We leaned against the chipping, off-white paint of our house doing our homework, testing each other on spelling words, and playing “rock, paper, scissors”. We did anything to take us anywhere but reality.
Eventually, my mom came storming out of the house, a burning, five-foot-four ball of fury. It was scary just to see her blue-green eyes full of anything but a pot-induced haze. The anger radiated out of them, making them hard to look at, sort of like the sun. Words were coming out of her mouth but I only heard pain.
My dad trailed her, stumbling out the door in a drunken rage, which was nothing less than normal.
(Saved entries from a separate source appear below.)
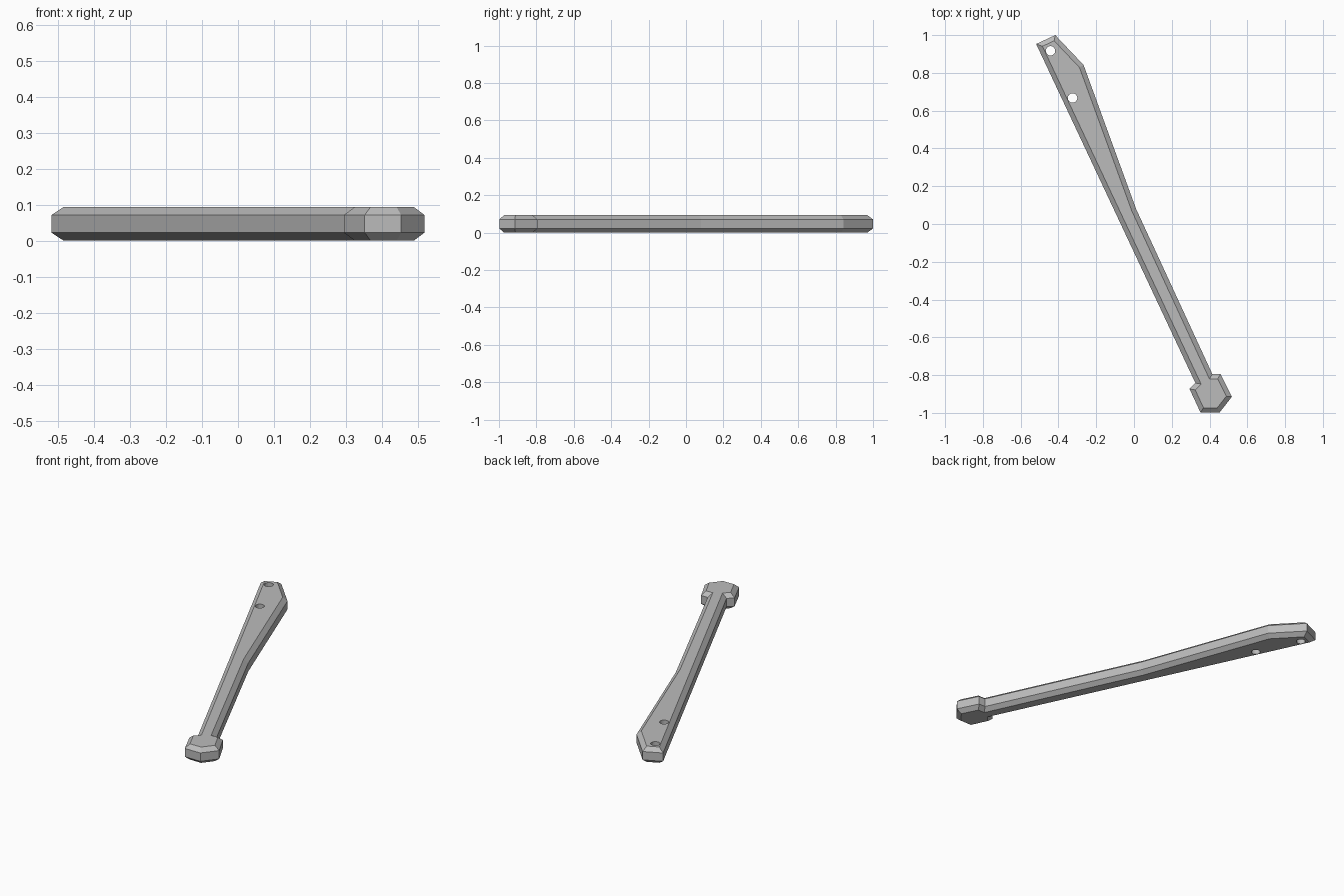
import bpy, bmesh
from mathutils import Vector

HEIGHT, CHAMFER_Z, INSET = 0.093, 0.022, 0.025

cube = bpy.data.objects.get("Cube")
if cube:
    bpy.data.objects.remove(cube, do_unlink=True)

steel = bpy.data.materials.new("grey metal")
GREY = (0.5, 0.5, 0.5, 1)
steel.diffuse_color = GREY
steel.use_nodes = True
steel.node_tree.nodes["Principled BSDF"].inputs["Base Color"].default_value = GREY

# Plan outline, counter-clockwise: wide grip end, slim shaft, hooked head
OUTLINE = [Vector(p) for p in (
    (-0.518, 0.953), (0.325, -0.842),                    # straight edge
    (0.294, -0.873), (0.352, -0.998), (0.453, -0.998),   # head
    (0.518, -0.915), (0.458, -0.795), (0.415, -0.795),
    (0.011, 0.08), (-0.267, 0.842), (-0.417, 1.0),       # bent edge and grip
)]


def inset_outline(points, distance):
    """Move every edge inward by the same distance with mitred corners."""
    result = []
    for i, p in enumerate(points):
        a = (p - points[i - 1]).normalized()
        b = (points[(i + 1) % len(points)] - p).normalized()
        na, nb = Vector((-a.y, a.x)), Vector((-b.y, b.x))
        result.append(p + (na + nb) * distance / (1 + na.dot(nb)))
    return result


# Chamfered bar: four stacked rings closed by flat caps
bm = bmesh.new()
inner = inset_outline(OUTLINE, INSET)
layers = [(inner, 0), (OUTLINE, CHAMFER_Z),
          (OUTLINE, HEIGHT - CHAMFER_Z), (inner, HEIGHT)]
rings = [[bm.verts.new((p.x, p.y, z)) for p in pts] for pts, z in layers]
for low, high in zip(rings, rings[1:]):
    for i in range(len(low)):
        j = (i + 1) % len(low)
        bm.faces.new((low[i], low[j], high[j], high[i]))
bm.faces.new(rings[0][::-1])
bm.faces.new(rings[-1])
mesh = bpy.data.meshes.new("lever_bar")
bm.to_mesh(mesh)
bm.free()
mesh.materials.append(steel)
bar = bpy.data.objects.new("lever_bar", mesh)
bpy.context.collection.objects.link(bar)

# Two round holes drilled through the grip end
for x, y in ((-0.442, 0.917), (-0.325, 0.667)):
    bpy.ops.mesh.primitive_cylinder_add(
        vertices=16, radius=0.025, depth=0.3, location=(x, y, HEIGHT / 2))
    drill = bpy.context.object
    drill.name = "hole_cutter"
    drill.hide_render = True
    drill.data.materials.append(steel)
    cut = bar.modifiers.new("hole", "BOOLEAN")
    cut.operation = "DIFFERENCE"
    cut.solver = "EXACT"
    cut.object = drill
    bpy.context.view_layer.objects.active = bar
    bpy.ops.object.modifier_apply(modifier=cut.name)
    bpy.data.objects.remove(drill, do_unlink=True)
His muscles were tensed, and his jaw was clenched so tightly I could practically hear his teeth shattering beneath the pressure.
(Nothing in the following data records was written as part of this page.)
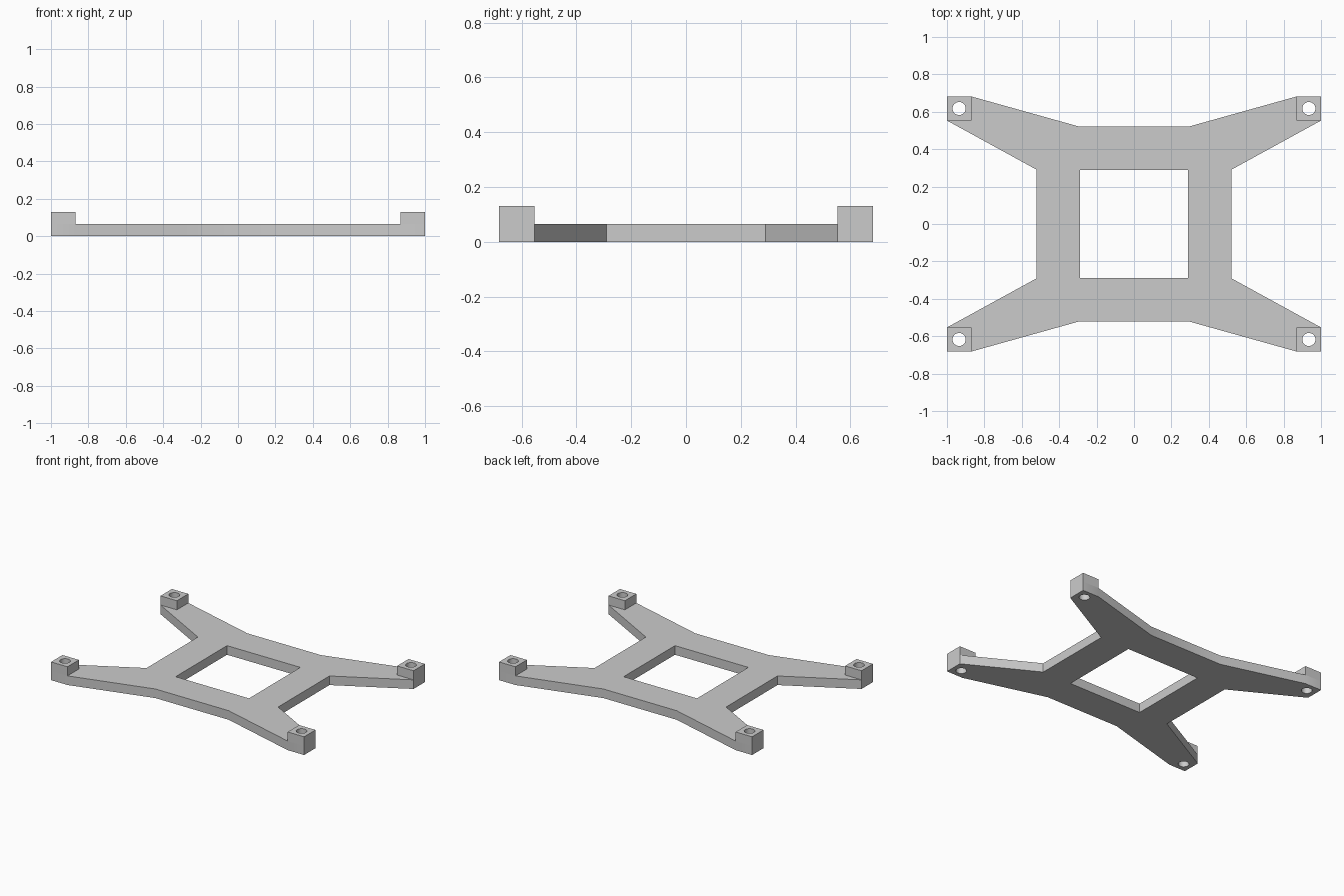
import bpy
import bmesh

cube = bpy.data.objects.get("Cube")
if cube:
    bpy.data.objects.remove(cube)

PLATE_H, POST_H = 0.065, 0.13
INNER, HUB = 0.29, 0.52
X0, X1, Y0, Y1 = 0.87, 1.0, 0.553, 0.682
HOLE_R = 0.035
CORNERS = [(1, 1), (-1, 1), (-1, -1), (1, -1)]

grey = bpy.data.materials.new("plain_grey")
grey.use_nodes = True
colour = (0.6, 0.6, 0.6, 1)
grey.diffuse_color = colour
grey.node_tree.nodes["Principled BSDF"].inputs["Base Color"].default_value = colour

bm = bmesh.new()


def flat_face(points, sx=1, sy=1):
    return bm.faces.new([bm.verts.new((x * sx, y * sy, 0)) for x, y in points])


# Four tapered arms, each with a square pad at its tip
for sx, sy in CORNERS:
    flat_face([(INNER, INNER), (HUB, INNER), (X1, Y0), (X0, Y0),
               (X0, Y1), (INNER, HUB)], sx, sy)
    flat_face([(X0, Y0), (X1, Y0), (X1, Y1), (X0, Y1)], sx, sy)

# Four bars around the square window
for s in (1, -1):
    flat_face([(-INNER, INNER), (INNER, INNER), (INNER, HUB), (-INNER, HUB)], 1, s)
    flat_face([(INNER, -INNER), (HUB, -INNER), (HUB, INNER), (INNER, INNER)], s, 1)
bmesh.ops.remove_doubles(bm, verts=bm.verts, dist=0.0001)
bmesh.ops.recalc_face_normals(bm, faces=bm.faces)


def raise_faces(faces, height, keep):
    result = bmesh.ops.extrude_face_region(bm, geom=faces, use_keep_orig=keep)
    verts = [g for g in result["geom"] if isinstance(g, bmesh.types.BMVert)]
    bmesh.ops.translate(bm, verts=verts, vec=(0, 0, height))
    return [g for g in result["geom"] if isinstance(g, bmesh.types.BMFace)]


# Thicken the plate, then raise the corner posts
tops = raise_faces(list(bm.faces), PLATE_H, True)
pads = [f for f in tops if abs(f.calc_center_median().x) > X0]
for pad in pads:
    raise_faces([pad], POST_H - PLATE_H, False)
bmesh.ops.recalc_face_normals(bm, faces=bm.faces)

mesh = bpy.data.meshes.new("mounting_frame")
bm.to_mesh(mesh)
bm.free()
mesh.materials.append(grey)
frame = bpy.data.objects.new("mounting_frame", mesh)
bpy.context.collection.objects.link(frame)

# Screw holes through the posts
drills = []
for sx, sy in CORNERS:
    bpy.ops.mesh.primitive_cylinder_add(
        vertices=32, radius=HOLE_R, depth=0.4,
        location=(sx * (X0 + X1) / 2, sy * (Y0 + Y1) / 2, POST_H / 2))
    drill = bpy.context.object
    drill.name = "hole_drill"
    drill.hide_render = True
    drill.data.materials.append(grey)
    drills.append(drill)
    cut = frame.modifiers.new("screw_hole", "BOOLEAN")
    cut.operation = "DIFFERENCE"
    cut.solver = "EXACT"
    cut.object = drill

# Apply the holes and remove the drills
bpy.ops.object.select_all(action="DESELECT")
frame.select_set(True)
bpy.context.view_layer.objects.active = frame
for name in [m.name for m in frame.modifiers]:
    bpy.ops.object.modifier_apply(modifier=name)
for drill in drills:
    bpy.data.objects.remove(drill)
bpy.ops.object.shade_smooth_by_angle()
“I don’t want you in my fecking house anyways!” He roared in his Irish accent. “Don’t forget to pick up the trash on the way out!” He kicked me forward onto my stomach from where I was sitting. I heard a crunch. I looked up at my dad, thinking “what did you do?” He was saying something but I didn’t pay attention. I tried to find the source of the pain. So much hurt. My ribs had already been broken and re-broken three times, and were healing from a bad night with my dad one month before. But it wasn’t my ribs. It hit me again. It was his boot on my right hand.
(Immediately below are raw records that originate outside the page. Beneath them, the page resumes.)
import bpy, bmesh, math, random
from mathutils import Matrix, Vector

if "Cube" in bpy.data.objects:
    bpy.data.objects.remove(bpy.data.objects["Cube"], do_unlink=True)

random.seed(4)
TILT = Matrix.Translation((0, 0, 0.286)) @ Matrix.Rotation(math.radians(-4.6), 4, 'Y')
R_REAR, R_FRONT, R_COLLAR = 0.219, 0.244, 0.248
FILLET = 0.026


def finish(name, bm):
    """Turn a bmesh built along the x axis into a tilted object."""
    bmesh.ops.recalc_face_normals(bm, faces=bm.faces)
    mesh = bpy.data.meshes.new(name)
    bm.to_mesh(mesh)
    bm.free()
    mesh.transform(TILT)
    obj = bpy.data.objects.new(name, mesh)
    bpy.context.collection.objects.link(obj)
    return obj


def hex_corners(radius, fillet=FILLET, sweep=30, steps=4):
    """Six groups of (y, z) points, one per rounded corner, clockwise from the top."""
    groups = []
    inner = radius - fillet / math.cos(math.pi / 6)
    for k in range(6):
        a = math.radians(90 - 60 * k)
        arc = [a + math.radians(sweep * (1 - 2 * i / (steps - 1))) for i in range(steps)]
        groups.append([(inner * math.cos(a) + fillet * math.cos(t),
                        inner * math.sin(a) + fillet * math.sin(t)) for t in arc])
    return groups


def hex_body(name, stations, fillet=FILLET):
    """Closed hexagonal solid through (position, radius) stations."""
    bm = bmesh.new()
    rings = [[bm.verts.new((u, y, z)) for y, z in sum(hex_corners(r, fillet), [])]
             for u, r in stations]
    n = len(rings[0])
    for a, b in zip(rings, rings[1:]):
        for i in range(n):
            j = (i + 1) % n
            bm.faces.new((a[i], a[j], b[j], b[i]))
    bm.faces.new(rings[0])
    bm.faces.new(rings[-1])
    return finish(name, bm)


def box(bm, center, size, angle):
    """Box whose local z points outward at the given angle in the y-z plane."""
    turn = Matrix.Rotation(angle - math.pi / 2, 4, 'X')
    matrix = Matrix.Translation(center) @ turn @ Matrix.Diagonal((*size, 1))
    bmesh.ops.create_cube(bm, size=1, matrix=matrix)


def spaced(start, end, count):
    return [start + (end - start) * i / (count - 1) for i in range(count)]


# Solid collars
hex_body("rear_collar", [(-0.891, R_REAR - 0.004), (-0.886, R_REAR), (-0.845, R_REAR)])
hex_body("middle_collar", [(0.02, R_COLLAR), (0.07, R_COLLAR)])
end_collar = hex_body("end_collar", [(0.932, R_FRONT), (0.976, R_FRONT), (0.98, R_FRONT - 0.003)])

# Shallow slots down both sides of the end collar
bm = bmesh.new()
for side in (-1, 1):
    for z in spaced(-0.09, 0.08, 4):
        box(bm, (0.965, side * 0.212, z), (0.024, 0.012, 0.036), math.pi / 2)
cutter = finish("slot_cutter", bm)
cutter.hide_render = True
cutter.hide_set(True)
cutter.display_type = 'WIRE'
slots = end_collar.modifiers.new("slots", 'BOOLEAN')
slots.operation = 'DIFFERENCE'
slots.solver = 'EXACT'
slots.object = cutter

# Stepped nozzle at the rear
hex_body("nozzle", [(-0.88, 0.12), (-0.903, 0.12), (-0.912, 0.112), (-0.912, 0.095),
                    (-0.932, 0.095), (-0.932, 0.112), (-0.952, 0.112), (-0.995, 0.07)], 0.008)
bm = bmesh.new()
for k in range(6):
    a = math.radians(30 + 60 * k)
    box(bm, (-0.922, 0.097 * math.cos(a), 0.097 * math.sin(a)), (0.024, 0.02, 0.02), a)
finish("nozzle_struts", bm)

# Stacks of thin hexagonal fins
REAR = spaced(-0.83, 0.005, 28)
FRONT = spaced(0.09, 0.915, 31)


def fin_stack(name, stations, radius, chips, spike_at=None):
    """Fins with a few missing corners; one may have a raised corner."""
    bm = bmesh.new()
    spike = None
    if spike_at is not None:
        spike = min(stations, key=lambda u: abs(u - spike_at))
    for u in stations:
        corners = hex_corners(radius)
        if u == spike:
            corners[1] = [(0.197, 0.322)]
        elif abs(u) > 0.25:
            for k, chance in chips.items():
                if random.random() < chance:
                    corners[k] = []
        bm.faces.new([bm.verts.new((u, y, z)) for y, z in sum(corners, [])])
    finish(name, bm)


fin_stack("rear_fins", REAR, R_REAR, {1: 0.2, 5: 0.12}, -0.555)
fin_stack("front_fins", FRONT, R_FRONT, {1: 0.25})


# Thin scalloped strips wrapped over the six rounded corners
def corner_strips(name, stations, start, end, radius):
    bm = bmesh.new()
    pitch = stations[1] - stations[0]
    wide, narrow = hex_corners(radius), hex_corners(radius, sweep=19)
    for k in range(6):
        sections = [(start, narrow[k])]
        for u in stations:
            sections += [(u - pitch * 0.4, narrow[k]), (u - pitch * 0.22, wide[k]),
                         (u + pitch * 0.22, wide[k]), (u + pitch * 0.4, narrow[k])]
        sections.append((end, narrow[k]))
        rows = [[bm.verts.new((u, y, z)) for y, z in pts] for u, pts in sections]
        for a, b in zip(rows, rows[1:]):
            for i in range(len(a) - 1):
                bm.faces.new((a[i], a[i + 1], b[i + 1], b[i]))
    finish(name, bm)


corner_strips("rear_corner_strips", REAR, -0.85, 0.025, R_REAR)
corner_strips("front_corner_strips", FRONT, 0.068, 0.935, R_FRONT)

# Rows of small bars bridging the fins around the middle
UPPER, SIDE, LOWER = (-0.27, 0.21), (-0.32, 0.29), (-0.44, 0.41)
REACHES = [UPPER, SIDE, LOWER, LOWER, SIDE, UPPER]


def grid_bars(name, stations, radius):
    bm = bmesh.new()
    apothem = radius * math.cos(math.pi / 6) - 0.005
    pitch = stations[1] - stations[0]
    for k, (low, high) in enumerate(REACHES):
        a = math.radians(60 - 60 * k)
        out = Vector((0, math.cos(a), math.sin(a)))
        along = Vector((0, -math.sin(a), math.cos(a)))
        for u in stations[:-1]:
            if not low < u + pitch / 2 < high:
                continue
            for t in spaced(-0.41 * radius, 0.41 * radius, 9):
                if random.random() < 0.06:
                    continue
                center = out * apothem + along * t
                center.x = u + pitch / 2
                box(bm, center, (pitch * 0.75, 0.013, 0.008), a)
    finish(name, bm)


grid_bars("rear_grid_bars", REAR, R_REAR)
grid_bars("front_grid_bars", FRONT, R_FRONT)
“Dad…” I whimper. I felt Klaus’ eyes staring, lingering, doing nothing for me. But I wasn’t about to risk it for him by saying his name and drawing my dad’s attention to him. I wondered what my mom was thinking. Did she care? Did she even notice? Why didn’t she do anything?
“Well?” My attention was refocused to my dad. “Get the feck out of here!” I scrambled to my feet, but didn’t know where to go.
“Get in the car, Stac.” My mom growled without making eye contact. I spent a painfully long moment staring at my brother. We were both thinking “what now?” My mom wasn’t about to take my brother; she didn’t acknowledge him as family.
Needless to say, I jumped into the beat up ‘87 Honda civic and watched as I lost everything I had ever known. I could never have that twin-like connection with my only brother anymore. I couldn’t live in my hometown anymore. I didn’t have anyone to talk to. It was a fresh start, I could be anyone I wanted; except me. Fresh had never felt so bad. I knew I wouldn’t have to lie anymore. I could tell anyone how I got the scars, and how I broke bones. I didn’t have to worry about how much my dad drank. But I realized that I didn’t know anything but that. I had to learn everything over again. I had to become a different person, at least on the outside. It’s not easy, you know, to make your outside match your inside.
My brother and I saw each other on rare occasions, which were few and far between. Our connection was never the same though. He lived with his mom most of the time. He died March 27th of last year from a fatal fall off a cliff during a volunteer trip to help with a Boy Scout campout.
My dad went absolutely mental after word of his son’s death. He lost his job, got foreclosed upon, and lived on the streets for 8 months. He was recently diagnosed with liver failure, in addition to skin cancer. We’re trying our best to mend our relationship, because he doesn’t have long. My mom doesn’t know I have contact with him, and she probably wouldn’t approve. There’s a lot of guilt that lies between us, filling the cracks in the ground I once stepped on wishing him dead. “It’s just pavement” my ass.